Plans for a model history curriculum have been confirmed by schools minister Robin Walker, with plans to enrich learning about “migration, cultural change and the contributions made by different communities”.
Subject expert Christine Counsell has helped developed the curriculum, after Nick Gibb – Walker’s predecessor – made plans to build a curriculum around diversity.
There have been calls for schools to teach more about black history, and so the government’s plans to take steps to develop such a curriculum have followed.
Walker told a debate organised to mark Black History Month:
We will work with history curriculum experts, historians and school leaders to develop a model history curriculum that will stand as an exemplar of a knowledge-rich, coherent approach to teaching history. – Robin Walker – Schools Minister
This isn’t the first of such curriculums to be published, as earlier this year the government released a similar non-statutory model curriculum for music.
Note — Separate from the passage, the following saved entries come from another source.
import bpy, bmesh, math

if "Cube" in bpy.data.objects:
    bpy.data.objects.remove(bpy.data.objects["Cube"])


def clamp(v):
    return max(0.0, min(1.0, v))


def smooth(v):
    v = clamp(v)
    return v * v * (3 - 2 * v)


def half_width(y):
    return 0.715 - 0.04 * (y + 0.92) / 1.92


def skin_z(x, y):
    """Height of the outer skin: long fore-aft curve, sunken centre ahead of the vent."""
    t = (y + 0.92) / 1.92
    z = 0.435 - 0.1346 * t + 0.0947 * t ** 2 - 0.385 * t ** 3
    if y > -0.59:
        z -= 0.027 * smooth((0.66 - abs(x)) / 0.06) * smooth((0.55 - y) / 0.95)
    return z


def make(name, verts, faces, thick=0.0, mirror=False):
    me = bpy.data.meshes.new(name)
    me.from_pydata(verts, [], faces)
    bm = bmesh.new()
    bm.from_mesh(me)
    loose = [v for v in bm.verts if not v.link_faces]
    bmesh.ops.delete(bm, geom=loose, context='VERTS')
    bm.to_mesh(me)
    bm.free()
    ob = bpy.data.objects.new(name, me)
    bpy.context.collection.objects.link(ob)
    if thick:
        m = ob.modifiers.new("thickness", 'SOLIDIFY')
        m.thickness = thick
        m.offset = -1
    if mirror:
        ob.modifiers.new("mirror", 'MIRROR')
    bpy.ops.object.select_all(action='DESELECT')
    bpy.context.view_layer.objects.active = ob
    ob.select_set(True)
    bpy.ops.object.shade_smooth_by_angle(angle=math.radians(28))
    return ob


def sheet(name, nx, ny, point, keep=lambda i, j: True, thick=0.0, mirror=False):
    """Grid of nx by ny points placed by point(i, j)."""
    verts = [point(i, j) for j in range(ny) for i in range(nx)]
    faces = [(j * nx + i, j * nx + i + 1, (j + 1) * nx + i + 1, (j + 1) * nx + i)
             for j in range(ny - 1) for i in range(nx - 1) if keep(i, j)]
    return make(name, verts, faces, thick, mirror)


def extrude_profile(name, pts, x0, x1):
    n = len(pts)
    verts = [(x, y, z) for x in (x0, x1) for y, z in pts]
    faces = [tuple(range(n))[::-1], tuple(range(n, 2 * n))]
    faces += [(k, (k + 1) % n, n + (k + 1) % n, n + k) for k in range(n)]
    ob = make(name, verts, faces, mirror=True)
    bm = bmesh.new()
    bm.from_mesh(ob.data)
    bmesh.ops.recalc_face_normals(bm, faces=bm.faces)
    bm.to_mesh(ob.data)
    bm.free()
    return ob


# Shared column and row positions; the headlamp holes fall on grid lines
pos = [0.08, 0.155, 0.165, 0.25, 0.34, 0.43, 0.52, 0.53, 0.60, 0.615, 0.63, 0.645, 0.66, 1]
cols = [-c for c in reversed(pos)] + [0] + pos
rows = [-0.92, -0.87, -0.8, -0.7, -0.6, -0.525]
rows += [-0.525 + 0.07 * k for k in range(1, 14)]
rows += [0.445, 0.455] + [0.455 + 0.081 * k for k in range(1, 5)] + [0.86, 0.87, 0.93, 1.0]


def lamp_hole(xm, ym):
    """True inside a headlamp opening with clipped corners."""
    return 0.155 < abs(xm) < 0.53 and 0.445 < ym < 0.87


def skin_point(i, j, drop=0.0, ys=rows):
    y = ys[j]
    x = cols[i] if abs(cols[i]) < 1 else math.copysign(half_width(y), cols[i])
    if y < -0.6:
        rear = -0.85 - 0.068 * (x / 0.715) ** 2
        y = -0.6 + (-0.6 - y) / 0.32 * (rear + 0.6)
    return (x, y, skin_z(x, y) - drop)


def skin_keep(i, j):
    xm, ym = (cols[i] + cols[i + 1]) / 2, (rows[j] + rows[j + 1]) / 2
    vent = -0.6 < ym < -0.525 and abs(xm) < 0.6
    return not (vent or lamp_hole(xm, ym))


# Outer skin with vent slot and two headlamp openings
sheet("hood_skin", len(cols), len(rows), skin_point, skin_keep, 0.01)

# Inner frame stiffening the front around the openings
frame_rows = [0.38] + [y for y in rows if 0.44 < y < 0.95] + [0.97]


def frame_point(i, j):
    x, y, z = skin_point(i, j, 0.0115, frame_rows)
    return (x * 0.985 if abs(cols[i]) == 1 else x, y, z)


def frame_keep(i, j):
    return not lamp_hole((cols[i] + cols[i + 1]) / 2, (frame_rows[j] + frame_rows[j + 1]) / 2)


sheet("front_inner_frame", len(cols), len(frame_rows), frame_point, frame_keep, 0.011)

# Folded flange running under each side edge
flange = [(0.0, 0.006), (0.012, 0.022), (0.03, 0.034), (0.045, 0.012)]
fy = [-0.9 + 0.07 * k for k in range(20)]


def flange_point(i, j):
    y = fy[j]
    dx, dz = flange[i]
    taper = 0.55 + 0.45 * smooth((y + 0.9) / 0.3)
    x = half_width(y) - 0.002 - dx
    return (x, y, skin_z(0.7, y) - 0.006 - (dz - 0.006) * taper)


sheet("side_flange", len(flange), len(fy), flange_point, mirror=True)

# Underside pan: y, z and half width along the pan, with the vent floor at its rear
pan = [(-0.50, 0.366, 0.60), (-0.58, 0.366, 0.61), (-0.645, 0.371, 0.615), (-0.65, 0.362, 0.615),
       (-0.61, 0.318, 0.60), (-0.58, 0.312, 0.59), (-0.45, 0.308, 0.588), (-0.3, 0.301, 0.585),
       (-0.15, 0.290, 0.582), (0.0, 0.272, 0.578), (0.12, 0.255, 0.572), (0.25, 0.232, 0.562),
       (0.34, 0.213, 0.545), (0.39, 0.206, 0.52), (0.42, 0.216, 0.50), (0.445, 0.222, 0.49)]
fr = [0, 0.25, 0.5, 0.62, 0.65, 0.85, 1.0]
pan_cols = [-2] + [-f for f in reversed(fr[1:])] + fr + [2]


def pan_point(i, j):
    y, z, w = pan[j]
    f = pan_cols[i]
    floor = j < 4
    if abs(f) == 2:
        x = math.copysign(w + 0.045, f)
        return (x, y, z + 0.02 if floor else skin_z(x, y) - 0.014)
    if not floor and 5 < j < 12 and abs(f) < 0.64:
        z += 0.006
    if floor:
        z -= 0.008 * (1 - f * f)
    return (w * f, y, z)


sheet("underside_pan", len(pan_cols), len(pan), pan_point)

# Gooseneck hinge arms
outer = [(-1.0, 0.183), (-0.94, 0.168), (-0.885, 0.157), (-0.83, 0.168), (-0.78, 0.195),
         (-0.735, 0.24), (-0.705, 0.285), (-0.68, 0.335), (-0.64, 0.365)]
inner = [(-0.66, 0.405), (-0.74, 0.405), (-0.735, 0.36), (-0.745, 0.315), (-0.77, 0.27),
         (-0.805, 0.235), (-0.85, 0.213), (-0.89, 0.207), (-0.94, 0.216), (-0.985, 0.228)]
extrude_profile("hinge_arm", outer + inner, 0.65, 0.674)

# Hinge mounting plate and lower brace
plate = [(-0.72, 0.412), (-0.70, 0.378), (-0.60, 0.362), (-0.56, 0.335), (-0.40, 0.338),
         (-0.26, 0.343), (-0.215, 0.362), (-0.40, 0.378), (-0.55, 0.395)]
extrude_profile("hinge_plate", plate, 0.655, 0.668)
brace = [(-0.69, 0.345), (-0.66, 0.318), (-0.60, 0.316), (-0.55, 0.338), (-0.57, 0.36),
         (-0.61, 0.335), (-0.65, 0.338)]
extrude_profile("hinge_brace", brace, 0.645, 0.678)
Diversity would be an important aspect of the model history curriculum, as we demonstrate how the content, themes and eras of the national curriculum can be brought to life by teaching them in an interconnected form throughout key stages. A diverse history can be taught because history is diverse. As so many members have said today: black history is British history. The curriculum would equip teachers and leaders to teach migration, cultural change and the contributions made by different communities to science, art, culture and society We will announce further details in due course, but I am pleased to show our commitment to high quality teaching in this debate. – Robin Walker, Schools Minister